Automated trading: Part of eOption’s target audience are investors who use automatic trading based on newsletter suggestions. How this works: Account holders subscribe to one of the roughly 80 participating newsletters, then authorize eOption to automatically execute recommended trades from that newsletter. Customers can choose the maximum amount per trade — based on dollar amount, number of contracts or percentage of account value — and change their auto-trading subscription at any time. The cost is $5 per trade for equities and $5 base plus 15 cents per contract for options.

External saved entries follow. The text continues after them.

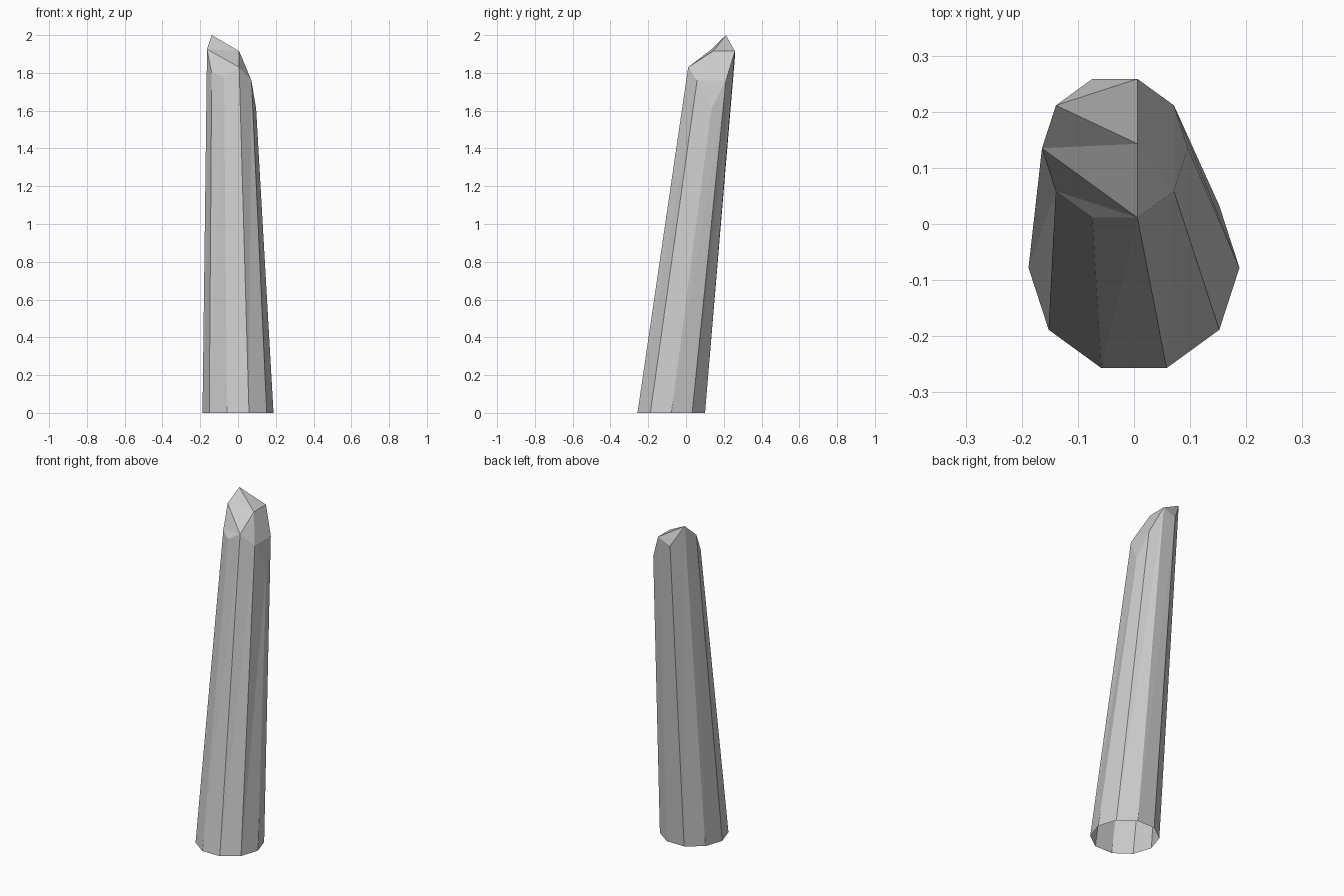
import bpy, bmesh
from math import cos, sin, tau

if "Cube" in bpy.data.objects:
    bpy.data.objects.remove(bpy.data.objects["Cube"])

SIDES = 10
# height of each corner of the broken top, counter-clockwise from +x
TOP_Z = [1.61, 1.76, 1.915, 1.88, 2.0, 1.925, 1.80, 1.78, 1.83, 1.76]

bm = bmesh.new()


def ring(cx, cy, r, heights):
    return [bm.verts.new((cx + r * cos(tau * i / SIDES), cy + r * sin(tau * i / SIDES), z))
            for i, z in enumerate(heights)]


# leaning, tapered shaft, open underneath
base = ring(0, -0.078, 0.188, [0] * SIDES)
top = ring(-0.034, 0.135, 0.13, TOP_Z)
for i in range(SIDES):
    j = (i + 1) % SIDES
    bm.faces.new((base[i], base[j], top[j]))
    bm.faces.new((base[i], top[j], top[i]))

# jagged facets of the tip around one inner point
ridge = bm.verts.new((0.006, 0.143, 1.915))
t = top
for facet in ((t[0], t[1], t[9]), (t[9], t[1], t[2], ridge), (t[8], t[9], ridge),
              (t[2], t[3], t[4]), (t[2], t[4], ridge), (t[4], t[5], ridge),
              (t[5], t[8], ridge), (t[5], t[6], t[8]), (t[6], t[7], t[8])):
    bm.faces.new(facet)

mesh = bpy.data.meshes.new("leaning_pillar")
bm.to_mesh(mesh)
bm.free()
bpy.context.collection.objects.link(bpy.data.objects.new("leaning_pillar", mesh))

Is this a good strategy? That’s debatable. Because trades are triggered automatically by a newsletter trading alert, investors have no time to review the order before it’s executed. Also note that customers are required to set their account investment objective as “speculation” to enroll in eOption Auto Trade services. But if you frequently follow the directives of investing newsletters that participate in eOption’s service, putting things on autopilot might be appealing.

Margin rates: Margin traders, take note: EOption has some of the lowest margin rates available. As of February 2017, the base rate for account balances of $49,999 and under was 5.50%. That drops to as low as 3% for balances of $1 million and above.

Open to international accounts: EOption allows non-U.S. residents from some countries to open an international account. (Those countries are: Australia, Austria, China, Germany, Ireland, Luxembourg, Mexico, Netherlands, New Zealand, Singapore, South Africa, Switzerland and the United Kingdom.) Cash accounts require a minimum opening deposit of $5,000, and an additional $5,000 security deposit is required for a margin and spread trading account.

Where eOption falls short

Trading platform: There’s nothing notable about eOption’s trading platform, which is web-based and offers standard features, including the ability to place multileg options trades, perform technical analysis and trade directly from options charts. The company’s mobile app is a bit better — though still not a standout — with real-time quotes, charting, news and the ability to execute multiple order types. One nice touch is OptionsPlay, eOption’s free paper trading tool that lets investors research and evaluate trading ideas and test strategies without putting any real money on the line.

EOption also offers investors with a minimum balance of $25,000 direct-access trading via Sterling Trader Pro, DAS|Web and DAS|Pro platforms. These platforms carry additional fees, however. Sterling Trader Pro is $230 per month; DAS is $30 per month for the ActiveWeb Trader version, $40 per month for the mobile app and $130 per month for the platform. Data fees also apply and range from $1 to $30 per month.

Fees: Aside from those platform and data fees, which can quickly eat into returns for customers who choose those tools, eOption also charges investors a series of other fees that aren’t common among its competitors. Individual retirement accounts are charged a $15 annual fee, and the broker charges a $50 inactivity fee on accounts that go 12 months without at least two executed trades or have less than $10,000 in credit or debit balances.

Research: The offerings are thin here, as are educational resources, aside from a lackluster blog and a bit of guidance on options trading, provided primarily via links to the Options Industry Council. Again, eOption is positioned for advanced investors who may not miss this information, but other brokers provide much more support.

For the active trader

EOption’s mission is to provide an efficient, low-cost way for active investors to execute trades. What’s not on the menu is a head-turning lineup of research and data or a trading platform anywhere near the advanced offerings elsewhere. Doing away with any frills is how the deep discount broker keeps trading costs and margin rates competitively low. Elsewhere, paying a bit more in commissions means an upgrade to platforms with more robust lineups of analytical tools and guidance. But for active traders who just need a place to place trades, the cost savings at eOption can be worth the sacrifice.

Arielle O’Shea is a staff writer at NerdWallet, a personal finance website. Email: aoshea@nerdwallet.com. Twitter: @arioshea.

Updated March 3, 2017.